Brzezinski, brothel turned retirement home, Beijing migrants, and Xi’s big bet.
Okay, so CSIS’s Reconnecting Asia launched in 2016, but I’d somehow missed this recording of the event that marked the occasion.
The project itself, which endeavours to map infrastructure projects across the continent, is well worth an explore if you haven’t already. And if you haven’t already, then this recording is a good introduction to what Reconnecting Asia is about.
If you haven’t got two hours to spare, skip to 1:27:10, where the late, great Zbigniew K. Brzezinski starts spinning his wisdom. The Polish-American diplomat was a realist of the old school. Not in the annoying, ‘political science is a real science, let’s calculate the likelihood of country x attacking country y’ sense, but in the more romantic classical realist, ‘geopolitics and national character are important’ sense. In his late 80s and still incredibly articulate, Brzezinski oozes perspective and experience in this discussion.
Here’s another good panel discussion from CSIS about Reconnecting Asia.
This here is your nice, long Sunday read. An excellent multimedia piece that charts the decline of Dongguan’s sex industry through the history of one peculiar building. Like all good Sunday reads, it seamlessly intertwines politics, narrative, local flavour, and human interest.
The Versailles Hotel used to be one of the most popular nightclubs in Changping Town on the outskirts of Dongguan, a city known for its booming sex trade. According to the owner, at the hotel’s peak, more than 800 sex workers and 500 clients would pass through the doors on any given weekend evening. But a tough government crackdown on sex work in 2014 compelled the business to turn to a different market.
Spoiler: now it’s a retirement home. Excellent.
This is the important story of the week, and ChinaFile “conversation” always provide nice, balanced summaries of important stories.
This migrants thing is everywhere and has even hit the airwaves on the BBC’s Today Programme. That’s not always an indication of political importance, of course. Without wanting to sound brutal, the important thing isn’t that people are being shat on, but that people, ordinary people within China, seems to care so much. This crackdown, along with the recent kindergarten child abuse revelations, represent an unprecedented spike of impetus for outrage against the government in the Xi era.
And relating these stories to the wider picture is Evan A. Feigenbaum, with this great explanation of Xi’s “New Deal”.
This deal is not so entirely new, but it is certainly a new incarnation of the social contract drawn up between the Chinese people and their unelected Party leaders. If you cast your mind back to the 19th Party Congress, you’ll remember that the thing about Xi’s “New Era”, is that the “principle contradiction” has evolved.

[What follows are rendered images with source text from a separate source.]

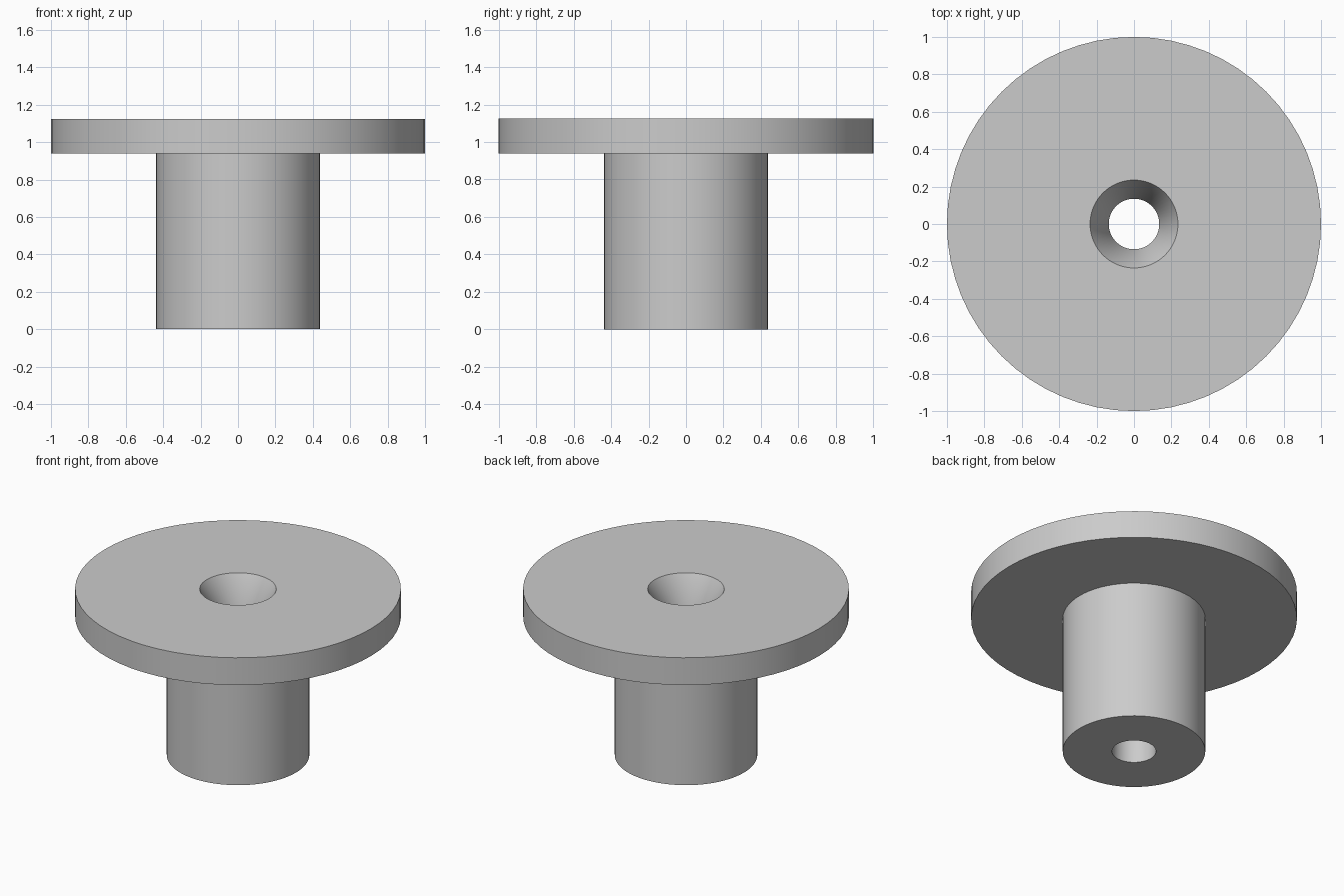
import bpy
import bmesh
import math

SEGMENTS = 64

cube = bpy.data.objects.get("Cube")
if cube:
    bpy.data.objects.remove(cube, do_unlink=True)

# Plain grey material
grey = bpy.data.materials.new("plain_grey")
grey.use_nodes = True
colour = (0.6, 0.6, 0.6, 1)
grey.diffuse_color = colour
grey.node_tree.nodes["Principled BSDF"].inputs["Base Color"].default_value = colour


def lathe(name, profile, material):
    """Turn a closed (radius, height) profile around the z axis."""
    bm = bmesh.new()
    rings = []
    for radius, height in profile:
        ring = []
        for i in range(SEGMENTS):
            a = math.tau * i / SEGMENTS
            ring.append(bm.verts.new((radius * math.cos(a), radius * math.sin(a), height)))
        rings.append(ring)
    for lower, upper in zip(rings, rings[1:] + rings[:1]):
        for i in range(SEGMENTS):
            j = (i + 1) % SEGMENTS
            bm.faces.new((lower[i], lower[j], upper[j], upper[i]))
    bmesh.ops.recalc_face_normals(bm, faces=bm.faces)
    mesh = bpy.data.meshes.new(name)
    bm.to_mesh(mesh)
    bm.free()
    mesh.materials.append(material)
    obj = bpy.data.objects.new(name, mesh)
    bpy.context.collection.objects.link(obj)
    bpy.ops.object.select_all(action="DESELECT")
    obj.select_set(True)
    bpy.context.view_layer.objects.active = obj
    bpy.ops.object.shade_smooth_by_angle(angle=math.radians(30))
    return obj


# Hub, flange, countersink and through bore as one turned solid
bore, sink, hub, flange = 0.135, 0.235, 0.4375, 1.0
underside, top = 0.94, 1.125
lathe("flanged_bushing", [
    (bore, 0), (hub, 0), (hub, underside), (flange, underside),
    (flange, top), (sink, top), (bore, underside),
], grey)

Before it used to be about getting rich, now Xi recognises, it is about having “better lives”.
So that’s the context for the migrant and kindergarten scandals – do these events signal better lives for the people?
So that defines the “big bet” at the heart of Xi’s “new deal.” He aims to pursue the new principal contradiction but within the context of a more statist, more Party-centric, more disciplined, more self-regulating, and ultimately more Leninist political system.
Can that be done? I’m skeptical.
And the early signs are not good. For example, China’s urban middle class demands safe and excellent schools. But this week’s headlines in China are all about an abuse scandal in a Beijing middle school that has rocked the city and angered parents nationwide. And that is just one example.
Chinese citizens don’t choose their representatives through democratic election. So feedback mechanisms between the ruled and the rulers must operate within the context of a Leninist political system run by a Communist Party in a one-Party state.